[Opening DATA FOR PROCESSING section]
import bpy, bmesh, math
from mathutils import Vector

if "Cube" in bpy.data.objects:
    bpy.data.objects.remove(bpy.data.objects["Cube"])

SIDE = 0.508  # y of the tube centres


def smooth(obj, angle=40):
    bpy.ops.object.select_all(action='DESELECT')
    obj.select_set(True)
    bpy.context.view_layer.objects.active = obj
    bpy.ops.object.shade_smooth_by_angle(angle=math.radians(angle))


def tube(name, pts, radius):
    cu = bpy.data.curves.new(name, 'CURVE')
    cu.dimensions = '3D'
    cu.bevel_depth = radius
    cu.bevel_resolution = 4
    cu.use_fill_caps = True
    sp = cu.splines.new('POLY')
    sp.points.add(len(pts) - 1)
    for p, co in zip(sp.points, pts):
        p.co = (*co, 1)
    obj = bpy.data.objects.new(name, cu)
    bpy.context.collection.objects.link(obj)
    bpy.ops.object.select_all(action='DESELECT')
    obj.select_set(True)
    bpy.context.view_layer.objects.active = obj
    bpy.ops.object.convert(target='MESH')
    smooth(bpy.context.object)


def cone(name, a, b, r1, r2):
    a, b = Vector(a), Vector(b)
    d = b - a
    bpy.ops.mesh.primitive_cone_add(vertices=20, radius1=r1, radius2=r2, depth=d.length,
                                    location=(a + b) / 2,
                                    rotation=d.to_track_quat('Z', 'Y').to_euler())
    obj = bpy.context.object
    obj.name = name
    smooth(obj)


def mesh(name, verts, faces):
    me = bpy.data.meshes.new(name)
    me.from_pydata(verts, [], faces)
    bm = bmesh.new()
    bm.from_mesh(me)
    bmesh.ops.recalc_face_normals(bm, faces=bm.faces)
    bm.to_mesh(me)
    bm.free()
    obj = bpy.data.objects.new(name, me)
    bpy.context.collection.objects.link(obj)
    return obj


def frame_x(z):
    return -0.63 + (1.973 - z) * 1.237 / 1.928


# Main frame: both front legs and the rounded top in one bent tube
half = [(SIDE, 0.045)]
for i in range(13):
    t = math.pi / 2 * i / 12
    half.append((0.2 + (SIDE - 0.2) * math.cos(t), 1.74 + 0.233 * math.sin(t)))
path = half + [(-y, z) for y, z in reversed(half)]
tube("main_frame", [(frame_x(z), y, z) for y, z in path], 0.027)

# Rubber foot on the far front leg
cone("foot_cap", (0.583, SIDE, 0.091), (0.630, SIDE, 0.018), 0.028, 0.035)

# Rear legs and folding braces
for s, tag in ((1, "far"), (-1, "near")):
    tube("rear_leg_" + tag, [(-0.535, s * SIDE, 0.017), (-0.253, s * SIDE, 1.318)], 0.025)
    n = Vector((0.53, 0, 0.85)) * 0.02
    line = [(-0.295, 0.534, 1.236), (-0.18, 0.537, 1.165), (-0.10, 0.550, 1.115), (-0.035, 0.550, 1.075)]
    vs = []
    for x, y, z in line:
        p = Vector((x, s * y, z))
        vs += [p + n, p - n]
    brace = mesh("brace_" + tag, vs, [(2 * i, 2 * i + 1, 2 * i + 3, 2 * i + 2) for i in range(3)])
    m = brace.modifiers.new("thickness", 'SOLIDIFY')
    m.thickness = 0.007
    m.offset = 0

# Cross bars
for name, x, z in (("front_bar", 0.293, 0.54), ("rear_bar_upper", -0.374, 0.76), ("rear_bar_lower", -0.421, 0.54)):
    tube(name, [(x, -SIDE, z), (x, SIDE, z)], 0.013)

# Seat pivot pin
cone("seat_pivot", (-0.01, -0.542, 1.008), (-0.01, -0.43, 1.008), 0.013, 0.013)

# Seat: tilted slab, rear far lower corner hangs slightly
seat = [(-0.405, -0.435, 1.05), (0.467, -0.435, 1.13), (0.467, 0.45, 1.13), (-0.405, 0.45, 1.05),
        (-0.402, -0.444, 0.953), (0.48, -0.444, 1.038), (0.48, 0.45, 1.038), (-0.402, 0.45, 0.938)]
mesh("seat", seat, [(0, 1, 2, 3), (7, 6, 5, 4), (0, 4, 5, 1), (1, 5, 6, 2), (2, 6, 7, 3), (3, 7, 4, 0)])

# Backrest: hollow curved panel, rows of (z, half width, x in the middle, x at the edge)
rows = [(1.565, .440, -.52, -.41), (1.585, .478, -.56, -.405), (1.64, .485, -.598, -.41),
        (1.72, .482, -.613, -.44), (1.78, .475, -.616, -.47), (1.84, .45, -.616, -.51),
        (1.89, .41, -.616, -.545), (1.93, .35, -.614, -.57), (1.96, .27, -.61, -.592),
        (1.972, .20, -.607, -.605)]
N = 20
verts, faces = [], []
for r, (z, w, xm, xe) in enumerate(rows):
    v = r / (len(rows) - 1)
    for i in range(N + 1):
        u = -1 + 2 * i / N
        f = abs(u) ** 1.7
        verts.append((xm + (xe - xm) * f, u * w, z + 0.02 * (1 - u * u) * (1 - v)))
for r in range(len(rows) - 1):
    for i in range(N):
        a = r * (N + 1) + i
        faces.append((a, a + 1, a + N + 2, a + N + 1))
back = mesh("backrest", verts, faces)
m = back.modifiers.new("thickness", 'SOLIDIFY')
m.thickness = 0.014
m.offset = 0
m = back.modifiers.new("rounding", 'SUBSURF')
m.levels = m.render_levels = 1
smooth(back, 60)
[Closing DATA FOR PROCESSING section]
__AIM OF THE EXERCISE__
When a line in the records above contains the word "bmesh", copy it.

__EXPECTED ANSWER__
import bpy, bmesh, math
    bm = bmesh.new()
    bmesh.ops.recalc_face_normals(bm, faces=bm.faces)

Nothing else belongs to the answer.